Data provided Start Marker

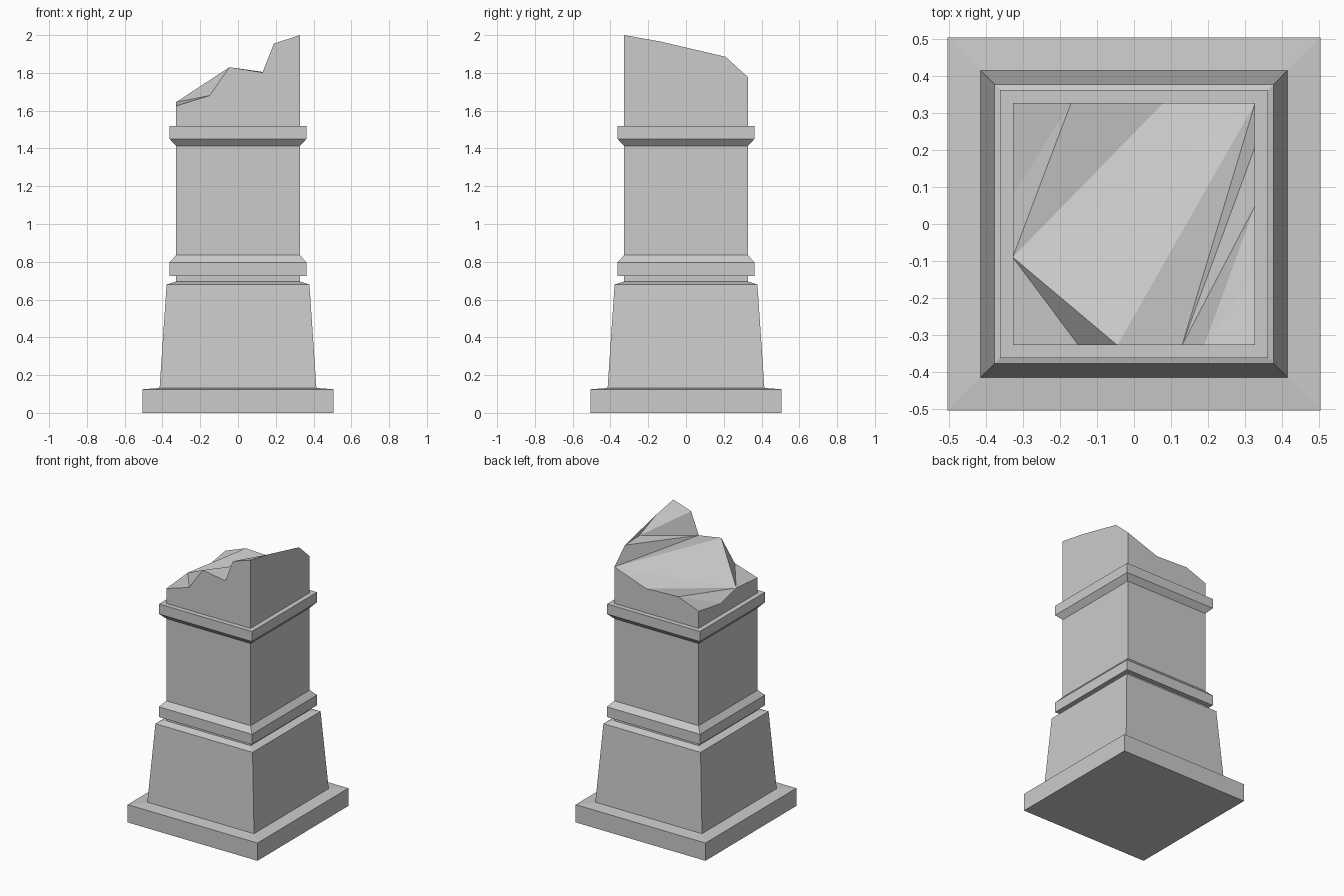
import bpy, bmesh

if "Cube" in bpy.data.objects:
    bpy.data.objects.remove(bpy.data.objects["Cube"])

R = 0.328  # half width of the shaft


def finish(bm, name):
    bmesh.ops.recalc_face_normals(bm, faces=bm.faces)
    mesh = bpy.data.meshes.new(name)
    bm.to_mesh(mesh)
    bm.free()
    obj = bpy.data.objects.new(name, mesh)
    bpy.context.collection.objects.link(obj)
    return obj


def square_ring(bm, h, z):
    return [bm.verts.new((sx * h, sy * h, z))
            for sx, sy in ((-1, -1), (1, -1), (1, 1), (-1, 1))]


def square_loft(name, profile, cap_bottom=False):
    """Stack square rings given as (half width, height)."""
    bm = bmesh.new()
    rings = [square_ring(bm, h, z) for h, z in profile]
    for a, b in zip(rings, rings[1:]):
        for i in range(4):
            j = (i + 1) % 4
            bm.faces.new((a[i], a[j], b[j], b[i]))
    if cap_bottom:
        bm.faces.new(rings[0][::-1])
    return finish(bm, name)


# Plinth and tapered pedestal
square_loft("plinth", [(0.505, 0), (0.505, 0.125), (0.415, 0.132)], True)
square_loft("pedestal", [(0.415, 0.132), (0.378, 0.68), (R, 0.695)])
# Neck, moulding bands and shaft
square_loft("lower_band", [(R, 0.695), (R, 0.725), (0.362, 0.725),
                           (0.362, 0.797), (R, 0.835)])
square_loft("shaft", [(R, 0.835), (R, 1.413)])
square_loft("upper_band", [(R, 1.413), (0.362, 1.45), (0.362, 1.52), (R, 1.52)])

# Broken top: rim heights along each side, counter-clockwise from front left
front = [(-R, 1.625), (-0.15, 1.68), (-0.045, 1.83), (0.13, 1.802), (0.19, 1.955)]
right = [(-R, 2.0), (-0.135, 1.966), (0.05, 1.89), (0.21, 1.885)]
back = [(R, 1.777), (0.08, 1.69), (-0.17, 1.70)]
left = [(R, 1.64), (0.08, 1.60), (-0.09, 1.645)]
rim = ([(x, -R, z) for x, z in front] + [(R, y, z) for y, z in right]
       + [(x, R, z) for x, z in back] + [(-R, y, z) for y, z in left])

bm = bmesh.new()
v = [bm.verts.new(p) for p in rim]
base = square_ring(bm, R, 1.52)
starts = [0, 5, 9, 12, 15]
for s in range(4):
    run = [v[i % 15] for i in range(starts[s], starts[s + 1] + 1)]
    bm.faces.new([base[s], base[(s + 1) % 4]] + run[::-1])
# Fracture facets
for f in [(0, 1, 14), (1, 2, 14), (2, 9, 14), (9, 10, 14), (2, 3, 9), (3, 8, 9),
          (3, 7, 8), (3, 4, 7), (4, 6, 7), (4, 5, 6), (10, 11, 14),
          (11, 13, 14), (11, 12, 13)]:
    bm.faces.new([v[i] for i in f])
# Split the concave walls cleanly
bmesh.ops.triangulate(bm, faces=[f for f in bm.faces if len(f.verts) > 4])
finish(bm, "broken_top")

Data provided End Marker

- [Problem details]
Taking the entries above, print exactly the lines starting at the line with "# Plinth and tapered pedestal" and ending at the line with "# Broken top: rim", both included.

- [Answer to this problem]
# Plinth and tapered pedestal
square_loft("plinth", [(0.505, 0), (0.505, 0.125), (0.415, 0.132)], True)
square_loft("pedestal", [(0.415, 0.132), (0.378, 0.68), (R, 0.695)])
# Neck, moulding bands and shaft
square_loft("lower_band", [(R, 0.695), (R, 0.725), (0.362, 0.725),
                           (0.362, 0.797), (R, 0.835)])
square_loft("shaft", [(R, 0.835), (R, 1.413)])
square_loft("upper_band", [(R, 1.413), (0.362, 1.45), (0.362, 1.52), (R, 1.52)])

# Broken top: rim heights along each side, counter-clockwise from front left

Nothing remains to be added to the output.